Task to complete:
Give back the full listing, exactly as it is.

Segment Open

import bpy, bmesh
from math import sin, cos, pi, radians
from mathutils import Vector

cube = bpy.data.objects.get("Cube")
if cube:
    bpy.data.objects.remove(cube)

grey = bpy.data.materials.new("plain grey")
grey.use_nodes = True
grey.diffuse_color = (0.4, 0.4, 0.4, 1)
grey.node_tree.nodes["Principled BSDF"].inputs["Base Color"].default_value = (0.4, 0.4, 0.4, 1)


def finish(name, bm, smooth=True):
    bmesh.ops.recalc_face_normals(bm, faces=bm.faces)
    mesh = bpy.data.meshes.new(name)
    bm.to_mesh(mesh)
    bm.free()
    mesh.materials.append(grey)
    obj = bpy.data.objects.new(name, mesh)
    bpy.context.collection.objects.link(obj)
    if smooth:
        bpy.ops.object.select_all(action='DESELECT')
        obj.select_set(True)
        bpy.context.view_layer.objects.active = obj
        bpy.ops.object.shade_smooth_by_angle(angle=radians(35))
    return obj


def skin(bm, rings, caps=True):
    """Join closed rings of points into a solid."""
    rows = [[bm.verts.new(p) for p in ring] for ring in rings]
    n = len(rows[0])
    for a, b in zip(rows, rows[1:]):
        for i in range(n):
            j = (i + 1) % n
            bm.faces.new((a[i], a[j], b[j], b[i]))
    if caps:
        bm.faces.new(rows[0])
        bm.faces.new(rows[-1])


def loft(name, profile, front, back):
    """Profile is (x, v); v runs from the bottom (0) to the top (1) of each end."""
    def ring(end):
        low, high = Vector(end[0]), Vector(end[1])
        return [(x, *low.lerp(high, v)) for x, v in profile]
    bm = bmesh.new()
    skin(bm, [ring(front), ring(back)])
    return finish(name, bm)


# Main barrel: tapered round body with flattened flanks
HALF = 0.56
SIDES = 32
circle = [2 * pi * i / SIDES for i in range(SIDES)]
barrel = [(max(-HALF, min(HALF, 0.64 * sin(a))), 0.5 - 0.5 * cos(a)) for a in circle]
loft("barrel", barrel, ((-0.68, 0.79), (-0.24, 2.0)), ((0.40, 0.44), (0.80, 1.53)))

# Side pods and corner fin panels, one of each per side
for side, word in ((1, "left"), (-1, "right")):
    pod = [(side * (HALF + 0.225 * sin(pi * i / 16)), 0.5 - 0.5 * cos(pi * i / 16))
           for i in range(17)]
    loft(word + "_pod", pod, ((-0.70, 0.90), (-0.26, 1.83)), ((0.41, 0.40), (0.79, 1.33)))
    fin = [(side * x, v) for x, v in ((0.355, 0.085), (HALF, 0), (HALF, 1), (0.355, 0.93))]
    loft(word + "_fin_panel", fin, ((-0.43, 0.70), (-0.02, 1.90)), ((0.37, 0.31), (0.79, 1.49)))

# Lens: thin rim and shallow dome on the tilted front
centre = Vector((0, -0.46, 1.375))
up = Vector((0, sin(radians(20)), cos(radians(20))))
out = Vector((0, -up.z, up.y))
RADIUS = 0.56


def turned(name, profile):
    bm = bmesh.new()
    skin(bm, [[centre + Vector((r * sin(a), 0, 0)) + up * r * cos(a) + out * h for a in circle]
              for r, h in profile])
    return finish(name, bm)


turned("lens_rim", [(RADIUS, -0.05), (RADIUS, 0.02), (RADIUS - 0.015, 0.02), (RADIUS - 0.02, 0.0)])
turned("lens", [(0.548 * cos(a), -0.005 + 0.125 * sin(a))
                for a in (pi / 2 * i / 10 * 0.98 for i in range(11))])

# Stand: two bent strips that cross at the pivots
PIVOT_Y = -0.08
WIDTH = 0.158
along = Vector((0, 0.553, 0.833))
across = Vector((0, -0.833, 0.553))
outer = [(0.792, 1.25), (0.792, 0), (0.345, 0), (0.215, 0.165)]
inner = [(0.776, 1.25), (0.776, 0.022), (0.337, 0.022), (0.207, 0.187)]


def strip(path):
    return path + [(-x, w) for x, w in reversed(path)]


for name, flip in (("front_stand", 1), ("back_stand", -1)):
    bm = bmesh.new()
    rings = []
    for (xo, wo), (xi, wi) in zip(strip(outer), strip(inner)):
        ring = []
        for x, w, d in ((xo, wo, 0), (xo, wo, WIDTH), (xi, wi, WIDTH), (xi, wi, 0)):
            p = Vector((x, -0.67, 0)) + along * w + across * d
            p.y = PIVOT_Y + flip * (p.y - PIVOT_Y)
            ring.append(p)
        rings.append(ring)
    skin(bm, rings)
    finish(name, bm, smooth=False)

Segment Closed

Answer to this problem:
import bpy, bmesh
from math import sin, cos, pi, radians
from mathutils import Vector

cube = bpy.data.objects.get("Cube")
if cube:
    bpy.data.objects.remove(cube)

grey = bpy.data.materials.new("plain grey")
grey.use_nodes = True
grey.diffuse_color = (0.4, 0.4, 0.4, 1)
grey.node_tree.nodes["Principled BSDF"].inputs["Base Color"].default_value = (0.4, 0.4, 0.4, 1)


def finish(name, bm, smooth=True):
    bmesh.ops.recalc_face_normals(bm, faces=bm.faces)
    mesh = bpy.data.meshes.new(name)
    bm.to_mesh(mesh)
    bm.free()
    mesh.materials.append(grey)
    obj = bpy.data.objects.new(name, mesh)
    bpy.context.collection.objects.link(obj)
    if smooth:
        bpy.ops.object.select_all(action='DESELECT')
        obj.select_set(True)
        bpy.context.view_layer.objects.active = obj
        bpy.ops.object.shade_smooth_by_angle(angle=radians(35))
    return obj


def skin(bm, rings, caps=True):
    """Join closed rings of points into a solid."""
    rows = [[bm.verts.new(p) for p in ring] for ring in rings]
    n = len(rows[0])
    for a, b in zip(rows, rows[1:]):
        for i in range(n):
            j = (i + 1) % n
            bm.faces.new((a[i], a[j], b[j], b[i]))
    if caps:
        bm.faces.new(rows[0])
        bm.faces.new(rows[-1])


def loft(name, profile, front, back):
    """Profile is (x, v); v runs from the bottom (0) to the top (1) of each end."""
    def ring(end):
        low, high = Vector(end[0]), Vector(end[1])
        return [(x, *low.lerp(high, v)) for x, v in profile]
    bm = bmesh.new()
    skin(bm, [ring(front), ring(back)])
    return finish(name, bm)


# Main barrel: tapered round body with flattened flanks
HALF = 0.56
SIDES = 32
circle = [2 * pi * i / SIDES for i in range(SIDES)]
barrel = [(max(-HALF, min(HALF, 0.64 * sin(a))), 0.5 - 0.5 * cos(a)) for a in circle]
loft("barrel", barrel, ((-0.68, 0.79), (-0.24, 2.0)), ((0.40, 0.44), (0.80, 1.53)))

# Side pods and corner fin panels, one of each per side
for side, word in ((1, "left"), (-1, "right")):
    pod = [(side * (HALF + 0.225 * sin(pi * i / 16)), 0.5 - 0.5 * cos(pi * i / 16))
           for i in range(17)]
    loft(word + "_pod", pod, ((-0.70, 0.90), (-0.26, 1.83)), ((0.41, 0.40), (0.79, 1.33)))
    fin = [(side * x, v) for x, v in ((0.355, 0.085), (HALF, 0), (HALF, 1), (0.355, 0.93))]
    loft(word + "_fin_panel", fin, ((-0.43, 0.70), (-0.02, 1.90)), ((0.37, 0.31), (0.79, 1.49)))

# Lens: thin rim and shallow dome on the tilted front
centre = Vector((0, -0.46, 1.375))
up = Vector((0, sin(radians(20)), cos(radians(20))))
out = Vector((0, -up.z, up.y))
RADIUS = 0.56


def turned(name, profile):
    bm = bmesh.new()
    skin(bm, [[centre + Vector((r * sin(a), 0, 0)) + up * r * cos(a) + out * h for a in circle]
              for r, h in profile])
    return finish(name, bm)


turned("lens_rim", [(RADIUS, -0.05), (RADIUS, 0.02), (RADIUS - 0.015, 0.02), (RADIUS - 0.02, 0.0)])
turned("lens", [(0.548 * cos(a), -0.005 + 0.125 * sin(a))
                for a in (pi / 2 * i / 10 * 0.98 for i in range(11))])

# Stand: two bent strips that cross at the pivots
PIVOT_Y = -0.08
WIDTH = 0.158
along = Vector((0, 0.553, 0.833))
across = Vector((0, -0.833, 0.553))
outer = [(0.792, 1.25), (0.792, 0), (0.345, 0), (0.215, 0.165)]
inner = [(0.776, 1.25), (0.776, 0.022), (0.337, 0.022), (0.207, 0.187)]


def strip(path):
    return path + [(-x, w) for x, w in reversed(path)]


for name, flip in (("front_stand", 1), ("back_stand", -1)):
    bm = bmesh.new()
    rings = []
    for (xo, wo), (xi, wi) in zip(strip(outer), strip(inner)):
        ring = []
        for x, w, d in ((xo, wo, 0), (xo, wo, WIDTH), (xi, wi, WIDTH), (xi, wi, 0)):
            p = Vector((x, -0.67, 0)) + along * w + across * d
            p.y = PIVOT_Y + flip * (p.y - PIVOT_Y)
            ring.append(p)
        rings.append(ring)
    skin(bm, rings)
    finish(name, bm, smooth=False)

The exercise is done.